It’s not known if the combination of psoriasis and liver disease is more or less common among people of color. While psoriasis is found more frequently in white people than Black or Hispanic people, it may simply be that it gets diagnosed less in those populations. Psoriasis can often be misdiagnosed or go undiagnosed in people with darker skin tones. Chronic liver disease – and deaths from liver disease – are higher among African American people.
How Do I Get a Double Diagnosis?
It can be hard to know if you have liver disease because it often doesn’t have any symptoms except in the late stages. That’s why if you have psoriasis, it’s a good idea for your dermatologist or primary care doctor to do blood tests to check your liver’s health, especially if you’re taking medication to control your psoriasis. This includes:
- Serum bilirubin test. This measures the level of bilirubin in your blood. Your liver removes bilirubin from your body. If your level is high, it means your liver may have trouble doing this.
- Serum albumin test. This checks the level of a protein called albumin. Low levels may mean your liver is having trouble working. Albumin is made by the liver and prevents fluids from leaking out of the bloodstream.
- Alanine transaminase (ALT) test. This test measures the level of alanine transaminase, a liver enzyme that is released into the bloodstream after liver cell damage.
- Aspartate transaminase (AST) test. This test measures the level of the liver enzyme aspartate transaminase, which is also released into the bloodstream after liver cell damage. This enzyme is also found in muscle and organs.
- Gamma-glutamyl transpeptidase (GGT) test. This test measures the level of the liver enzyme gamma-glutamyl transpeptidase to check the health of the liver.
If any of these tests are abnormal, your doctor may order more blood tests, or imaging like an ultrasound of your liver, to look for other signs of NAFLD.
How Can I Treat Both?
The good news is some of the lifestyle treatments that help psoriasis may also help get your NAFLD under control. These include:
Maintain a healthy weight. If you are overweight, a weight loss of just 10% (that’s 15 pounds for a 150-pound woman) can decrease liver fat. It can also help lower your need for psoriasis medications and improve how well your treatment works. Some people discover that a psoriasis drug that didn’t help them before does once they lose weight.
Eat a healthy diet. Studies have shown that diets high in saturated fats and high-fructose corn syrup (found in many processed and packaged foods) can lead to NAFLD. Research also shows that these foods can also aggravate psoriasis. An anti-inflammatory diet like the Mediterranean diet (a diet rich in fruits, veggies, whole grains, beans, seeds, fatty fish, and olive oil) may have the best effects.
Stay active. Exercise decreases liver fat and reduces some of the inflammation associated with NAFLD. It’s also been shown to improve psoriasis severity in psoriasis patients who are also overweight or obese.
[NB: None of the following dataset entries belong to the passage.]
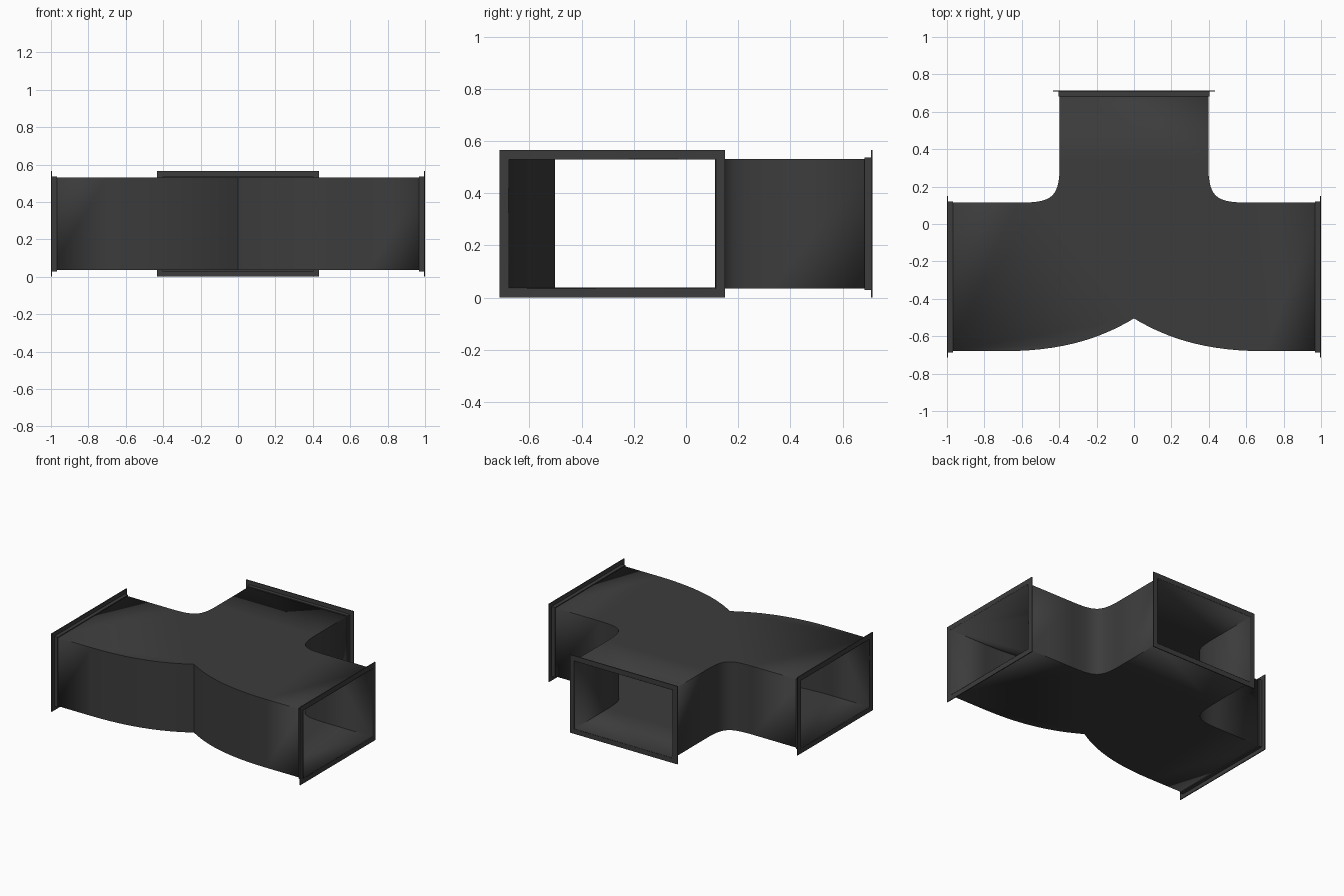
import bpy, bmesh, math
from mathutils import Vector

if "Cube" in bpy.data.objects:
    bpy.data.objects.remove(bpy.data.objects["Cube"])

CZ = 0.283           # height of the duct axis
CY = -0.283          # y of the straight run's axis
HW, HH = 0.397, 0.248  # half width and half height of the duct
END_Y = 0.715

mat = bpy.data.materials.new("dark_sheet_metal")
mat.diffuse_color = (0.045, 0.045, 0.045, 1)
mat.use_nodes = True
mat.node_tree.nodes["Principled BSDF"].inputs["Base Color"].default_value = mat.diffuse_color


def make(name, bm):
    bmesh.ops.recalc_face_normals(bm, faces=bm.faces)
    me = bpy.data.meshes.new(name)
    bm.to_mesh(me)
    bm.free()
    me.materials.append(mat)
    ob = bpy.data.objects.new(name, me)
    bpy.context.collection.objects.link(ob)
    return ob


def bezier(p, n):
    p = [Vector(q) for q in p]
    out = []
    for i in range(n + 1):
        t = i / n
        s = 1 - t
        out.append(p[0]*s**3 + p[1]*3*s*s*t + p[2]*3*s*t*t + p[3]*t**3)
    return out


# Duct body: plan outline of the right half, mirrored, with open ends
lo, hi = CY - HW, CY + HW
right = bezier([(0, -0.505), (0.16, -0.60), (0.36, lo), (0.70, lo)], 14)
right += [Vector((1, lo)), Vector((1, hi))]
right += bezier([(0.62, hi), (0.43, hi), (HW, hi + 0.03), (HW, 0.33)], 14)
right += [Vector((HW, END_Y))]
outline = right + [Vector((-p.x, p.y)) for p in reversed(right[1:])]

bm = bmesh.new()
bot = [bm.verts.new((p.x, p.y, CZ - HH)) for p in outline]
top = [bm.verts.new((p.x, p.y, CZ + HH)) for p in outline]
bm.faces.new(bot[::-1])
bm.faces.new(top)
n = len(outline)
for i in range(n):
    j = (i + 1) % n
    a, b = outline[i], outline[j]
    side_end = abs(a.x) > 0.999 and abs(b.x) > 0.999
    branch_end = a.y > END_Y - 0.001 and b.y > END_Y - 0.001
    if not (side_end or branch_end):
        bm.faces.new((bot[i], bot[j], top[j], top[i]))
body = make("duct_body", bm)
sol = body.modifiers.new("sheet_thickness", 'SOLIDIFY')
sol.thickness = 0.004
sol.offset = -1
bpy.context.view_layer.objects.active = body
body.select_set(True)
bpy.ops.object.shade_smooth_by_angle(angle=math.radians(30))
body.select_set(False)


# Flange: L-shaped angle frame around an opening that faces local +x
def flange(name, loc, turn):
    profile = [(0.0, -0.032), (0.006, -0.032), (0.006, -0.006),
               (0.035, -0.006), (0.035, 0.0), (0.0, 0.0)]
    bm = bmesh.new()
    rings = []
    for grow, depth in profile:
        w, h = HW + grow, HH + grow
        rings.append([bm.verts.new((depth, sy * w, sz * h))
                      for sy, sz in ((-1, -1), (1, -1), (1, 1), (-1, 1))])
    for k in range(len(rings)):
        r, s = rings[k], rings[(k + 1) % len(rings)]
        for i in range(4):
            j = (i + 1) % 4
            bm.faces.new((r[i], r[j], s[j], s[i]))
    ob = make(name, bm)
    ob.location = loc
    ob.rotation_euler.z = turn


flange("right_flange", (1, CY, CZ), 0)
flange("left_flange", (-1, CY, CZ), math.pi)
flange("branch_flange", (0, END_Y, CZ), math.pi / 2)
Avoid alcohol. It can trigger psoriasis flares and worsen NAFLD.
Check with your doctor about medications. Some drugs used to treat psoriasis, like methotrexate or a class of drugs known as biologics, can cause liver damage. If you do take one of them, it’s very important that your doctor check your liver function regularly. Research shows that people with psoriasis who take these medications have the highest risk to develop NAFLD and cirrhosis.